▼

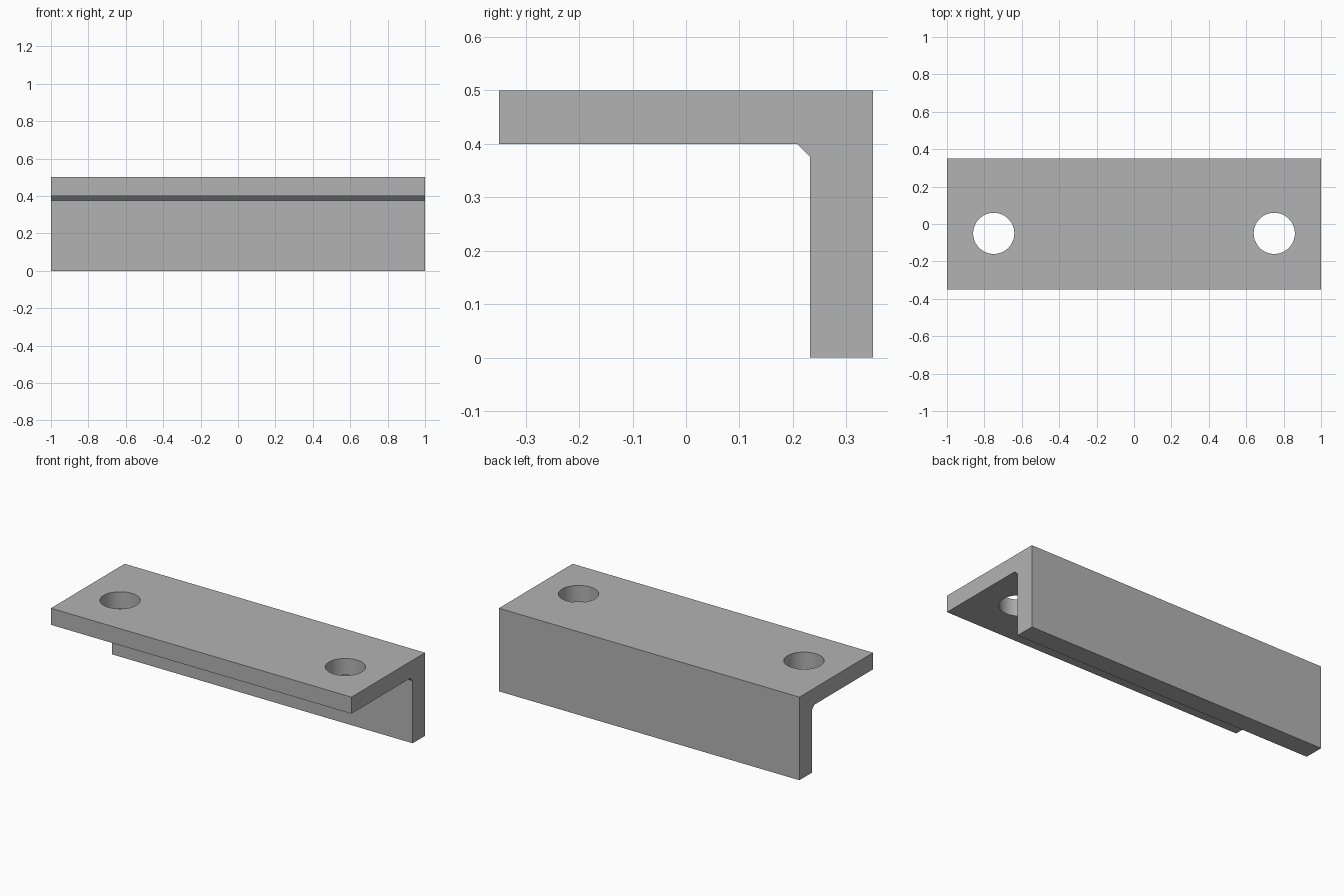
import bpy
import bmesh
import math

cube = bpy.data.objects.get("Cube")
if cube:
    bpy.data.objects.remove(cube, do_unlink=True)

# Plain grey metal
metal = bpy.data.materials.new("grey metal")
metal.use_nodes = True
grey = (0.45, 0.45, 0.45, 1)
metal.diffuse_color = grey
metal.node_tree.nodes["Principled BSDF"].inputs["Base Color"].default_value = grey

# Angle profile in y, z with a chamfered inner corner
profile = [(-0.35, 0.5), (-0.35, 0.4), (0.208, 0.4), (0.232, 0.376),
           (0.232, 0), (0.35, 0), (0.35, 0.5)]
bm = bmesh.new()
end = bm.faces.new([bm.verts.new((-1, y, z)) for y, z in profile])
extruded = bmesh.ops.extrude_face_region(bm, geom=[end])["geom"]
bmesh.ops.translate(bm, vec=(2, 0, 0),
                    verts=[v for v in extruded if isinstance(v, bmesh.types.BMVert)])
bmesh.ops.recalc_face_normals(bm, faces=bm.faces)
mesh = bpy.data.meshes.new("angle_bracket")
bm.to_mesh(mesh)
bm.free()
bracket = bpy.data.objects.new("angle_bracket", mesh)
bpy.context.collection.objects.link(bracket)
mesh.materials.append(metal)

# Two bolt holes through the top flange
for side, x in (("right", -0.75), ("left", 0.75)):
    bpy.ops.mesh.primitive_cylinder_add(vertices=64, radius=0.11, depth=0.3,
                                        location=(x, -0.05, 0.45))
    cutter = bpy.context.object
    cutter.name = side + "_hole_cutter"
    cutter.data.materials.append(metal)
    cut = bracket.modifiers.new(side + "_hole", "BOOLEAN")
    cut.operation = "DIFFERENCE"
    cut.solver = "EXACT"
    cut.object = cutter
    bpy.ops.object.select_all(action="DESELECT")
    bracket.select_set(True)
    bpy.context.view_layer.objects.active = bracket
    bpy.ops.object.modifier_apply(modifier=cut.name)
    bpy.data.objects.remove(cutter, do_unlink=True)

# Smooth hole walls, sharp bracket edges
bpy.ops.object.shade_smooth_by_angle(angle=math.radians(30))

▲

## [What you have to do]
From the first line to the last, repeat the entries exactly and leave out the pictures.

## [Response box]
import bpy
import bmesh
import math

cube = bpy.data.objects.get("Cube")
if cube:
    bpy.data.objects.remove(cube, do_unlink=True)

# Plain grey metal
metal = bpy.data.materials.new("grey metal")
metal.use_nodes = True
grey = (0.45, 0.45, 0.45, 1)
metal.diffuse_color = grey
metal.node_tree.nodes["Principled BSDF"].inputs["Base Color"].default_value = grey

# Angle profile in y, z with a chamfered inner corner
profile = [(-0.35, 0.5), (-0.35, 0.4), (0.208, 0.4), (0.232, 0.376),
           (0.232, 0), (0.35, 0), (0.35, 0.5)]
bm = bmesh.new()
end = bm.faces.new([bm.verts.new((-1, y, z)) for y, z in profile])
extruded = bmesh.ops.extrude_face_region(bm, geom=[end])["geom"]
bmesh.ops.translate(bm, vec=(2, 0, 0),
                    verts=[v for v in extruded if isinstance(v, bmesh.types.BMVert)])
bmesh.ops.recalc_face_normals(bm, faces=bm.faces)
mesh = bpy.data.meshes.new("angle_bracket")
bm.to_mesh(mesh)
bm.free()
bracket = bpy.data.objects.new("angle_bracket", mesh)
bpy.context.collection.objects.link(bracket)
mesh.materials.append(metal)

# Two bolt holes through the top flange
for side, x in (("right", -0.75), ("left", 0.75)):
    bpy.ops.mesh.primitive_cylinder_add(vertices=64, radius=0.11, depth=0.3,
                                        location=(x, -0.05, 0.45))
    cutter = bpy.context.object
    cutter.name = side + "_hole_cutter"
    cutter.data.materials.append(metal)
    cut = bracket.modifiers.new(side + "_hole", "BOOLEAN")
    cut.operation = "DIFFERENCE"
    cut.solver = "EXACT"
    cut.object = cutter
    bpy.ops.object.select_all(action="DESELECT")
    bracket.select_set(True)
    bpy.context.view_layer.objects.active = bracket
    bpy.ops.object.modifier_apply(modifier=cut.name)
    bpy.data.objects.remove(cutter, do_unlink=True)

# Smooth hole walls, sharp bracket edges
bpy.ops.object.shade_smooth_by_angle(angle=math.radians(30))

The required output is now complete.